I left Damascus seven months into the revolution. I was working as a photographer for a living, but I had no income anymore. I knew what this regime was made of and how far it could go, and, of course, the safety of my family was most important.
The decision to leave was further intensified by the fact that I had to start working in secret—if I wanted my voice to be heard, I decided moving was my only option.
The regime brought the revolution upon itself, foolishly.
We knew the regime would have no problem hitting cities with missiles. It did so before in Hama, in 1982, when Hafez al-Assad, the president’s father, killed 20,000 or more of his own people. For a second, as we looked at images of the president and his wife, smiling, appearing civilized, we believed he might be different from his father. But only for a second. We are not surprised by Bashar al-Assad’s brutality: We are simply amazed that he has been able to survive this long. We believed this revolution would succeed much earlier.
We never thought this could happen today—massacres against civilians while the whole world is watching.
The regime brought the revolution upon itself, foolishly. The president had a lot of people who really bought his lies and liked him. After Cairo and Tunis, he could have simply fooled them again by making some slight changes and concessions. Without changing the country to a real democracy, he could have turned into a “hero.” But the regime said insolently, “Al-Assad or we burn the country.”

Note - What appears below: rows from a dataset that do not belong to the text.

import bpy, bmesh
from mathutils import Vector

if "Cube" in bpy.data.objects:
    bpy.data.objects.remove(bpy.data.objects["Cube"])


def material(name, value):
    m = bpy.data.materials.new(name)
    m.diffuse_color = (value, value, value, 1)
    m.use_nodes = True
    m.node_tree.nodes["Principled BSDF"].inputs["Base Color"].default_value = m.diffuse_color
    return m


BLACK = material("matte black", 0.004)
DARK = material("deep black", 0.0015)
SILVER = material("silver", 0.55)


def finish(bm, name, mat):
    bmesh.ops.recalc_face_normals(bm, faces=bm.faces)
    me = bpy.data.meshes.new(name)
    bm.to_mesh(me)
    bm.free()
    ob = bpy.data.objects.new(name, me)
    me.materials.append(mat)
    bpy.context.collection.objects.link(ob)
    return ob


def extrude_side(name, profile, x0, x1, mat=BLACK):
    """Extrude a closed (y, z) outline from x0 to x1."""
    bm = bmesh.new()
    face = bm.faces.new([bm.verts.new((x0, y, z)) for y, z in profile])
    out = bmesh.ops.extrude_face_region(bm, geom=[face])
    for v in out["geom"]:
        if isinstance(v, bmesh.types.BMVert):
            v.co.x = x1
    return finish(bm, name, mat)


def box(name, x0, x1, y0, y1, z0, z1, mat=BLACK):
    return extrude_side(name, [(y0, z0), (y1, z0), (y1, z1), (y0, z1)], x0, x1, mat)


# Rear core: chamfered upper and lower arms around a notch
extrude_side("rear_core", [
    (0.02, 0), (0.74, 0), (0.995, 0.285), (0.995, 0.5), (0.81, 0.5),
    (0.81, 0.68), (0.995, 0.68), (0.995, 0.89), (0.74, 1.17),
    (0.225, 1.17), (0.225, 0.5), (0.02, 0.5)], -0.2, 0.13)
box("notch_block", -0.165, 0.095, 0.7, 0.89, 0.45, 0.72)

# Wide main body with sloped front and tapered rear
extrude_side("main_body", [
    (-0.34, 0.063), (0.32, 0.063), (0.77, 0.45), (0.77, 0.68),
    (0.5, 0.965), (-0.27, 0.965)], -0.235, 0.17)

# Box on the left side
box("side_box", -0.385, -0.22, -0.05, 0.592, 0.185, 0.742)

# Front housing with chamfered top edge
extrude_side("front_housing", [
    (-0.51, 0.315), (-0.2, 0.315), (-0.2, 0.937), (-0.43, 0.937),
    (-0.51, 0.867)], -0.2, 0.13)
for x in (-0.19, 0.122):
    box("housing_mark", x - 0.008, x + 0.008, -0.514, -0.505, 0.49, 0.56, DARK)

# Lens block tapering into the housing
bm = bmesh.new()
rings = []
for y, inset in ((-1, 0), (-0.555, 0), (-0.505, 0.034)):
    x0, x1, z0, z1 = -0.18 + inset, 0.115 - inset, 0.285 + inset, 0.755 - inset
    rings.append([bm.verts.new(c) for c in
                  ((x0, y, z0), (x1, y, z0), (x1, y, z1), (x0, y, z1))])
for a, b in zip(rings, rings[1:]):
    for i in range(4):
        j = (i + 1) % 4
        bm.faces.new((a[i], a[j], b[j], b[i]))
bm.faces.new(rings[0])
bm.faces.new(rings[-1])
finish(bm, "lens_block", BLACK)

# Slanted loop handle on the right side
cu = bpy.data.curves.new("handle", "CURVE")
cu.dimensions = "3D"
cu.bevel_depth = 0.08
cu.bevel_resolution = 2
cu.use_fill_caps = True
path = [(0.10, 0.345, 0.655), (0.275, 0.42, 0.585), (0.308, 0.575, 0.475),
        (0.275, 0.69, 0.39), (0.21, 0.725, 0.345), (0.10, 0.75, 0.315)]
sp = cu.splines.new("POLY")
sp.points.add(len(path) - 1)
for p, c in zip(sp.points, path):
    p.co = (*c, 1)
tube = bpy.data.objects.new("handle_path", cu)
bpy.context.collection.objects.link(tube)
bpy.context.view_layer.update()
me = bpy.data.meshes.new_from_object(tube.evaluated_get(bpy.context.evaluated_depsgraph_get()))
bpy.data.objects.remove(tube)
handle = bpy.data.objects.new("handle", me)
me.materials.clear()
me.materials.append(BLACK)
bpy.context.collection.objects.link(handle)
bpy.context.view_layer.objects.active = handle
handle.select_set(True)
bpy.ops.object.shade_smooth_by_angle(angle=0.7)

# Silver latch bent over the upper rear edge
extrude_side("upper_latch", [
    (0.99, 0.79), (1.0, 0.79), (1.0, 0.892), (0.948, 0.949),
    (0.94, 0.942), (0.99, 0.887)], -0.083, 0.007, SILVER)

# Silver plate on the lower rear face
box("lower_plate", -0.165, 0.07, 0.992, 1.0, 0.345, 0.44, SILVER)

What I find insulting is that what is happening in Syria is referred to as a “civil war.” It is none other than a revolution of the people. While it is true that the regime in Syria is mainly composed of the Alawite sect, not all Alawites support it; I have many Alawite friends who are working with the revolution—Christians and Druze, too. For the past 40 years, the regime has worked behind the scenes to make minorities believe the rest of our society threatens them and only the regime is there to protect them. That is why many Christians, for example, do not support the revolution; they fear Islamists will come to control the country.
It is therefore essential to hold onto the term “revolution,” which is a positive one, associated with hope, faith and dreams…
In the beginning, however, there wasn’t the slightest hint of sectarianism in the struggle. The mukhabarrat (secret police) tried to turn it; that was their best strategy to destroy a united nonviolent uprising. They needed to justify their brutality, so they wanted people to carry weapons. They encouraged sectarianism, and they may have succeeded to an extent: the more the struggle goes on, the higher it risks slipping towards sectarian division. But I believe this is only temporary. The divisions will gradually disappear once the regime goes down.
It is therefore essential to hold onto the term “revolution,” which is a positive one, associated with hope, faith, and dreams of a better life and future. It means overthrowing any power that controls the people, and so it is a constant threat to any regime holding on to power, anywhere in the world. I think the Syrian revolution and the Arab Spring represent threats not only to the dictators but also to other regimes, because their success would show all the people of the world that they have power. The Occupy Wall Street movement is waging a similar struggle against Western banks and corporations, and in contrast to the U.S. democratic system the media tout, the American police were brutal—because the corporations in power were scared.
The term “civil war,” unlike “revolution,” is totally negative, associated with distraction and agony. It is much safer for those in power to label popular revolutions “civil wars” in order to distort the image of a revolution, or any movement of the people toward true freedom. Likewise, regimes around the world use the financing of extremism, whether from Arab or non-Arab sources—of course, from the West it is much more secretive, as in the case of the United States and Osama bin Laden in the past—to suppress popular sympathy for revolutions. So spreading word of the financing of “jihadists” is another way to damage revolutions, because people will start doubting the revolution and maybe start thinking that those dictatorships and regimes were not so bad after all!
The media comes in to complete the job of political regimes.
This is where the media comes in to complete the job of political regimes, disproportionately portraying “jihadists” on its screens and news bulletins so that no one can sympathize with the people rising up. I have lots of secular friends in the Syrian movement, and I have never seen a report about these people and what they are doing, even though they played a big role in starting the revolution. It would be giving too good an image to the revolution; it would ensure the sympathy of people from other countries, who would side with the Syrian people instead of fearing jihadist suicide bombings. It would show people how truly powerful they are against their own political system and ruling powers.
The mainstream media’s primary role, as always, is to manufacture what is called “world public opinion.” One of the strategies is to highlight extremists, who are also manufactured, because this will help the politicians justify spending so much on their militaries, or justify invading other countries or in some cases even bombing civilians and villages! Meanwhile, what they are truly doing is ensuring their interests and power all over the world and especially in poor and underdeveloped Third World countries.
People must remember lessons learned throughout history as they unite to create movements committed to freedom. As long as Bashar al-Assad, other dictators, and their financial and political supporters hold onto power, we must hold onto “revolution” as a word that inspires: It is our best hope.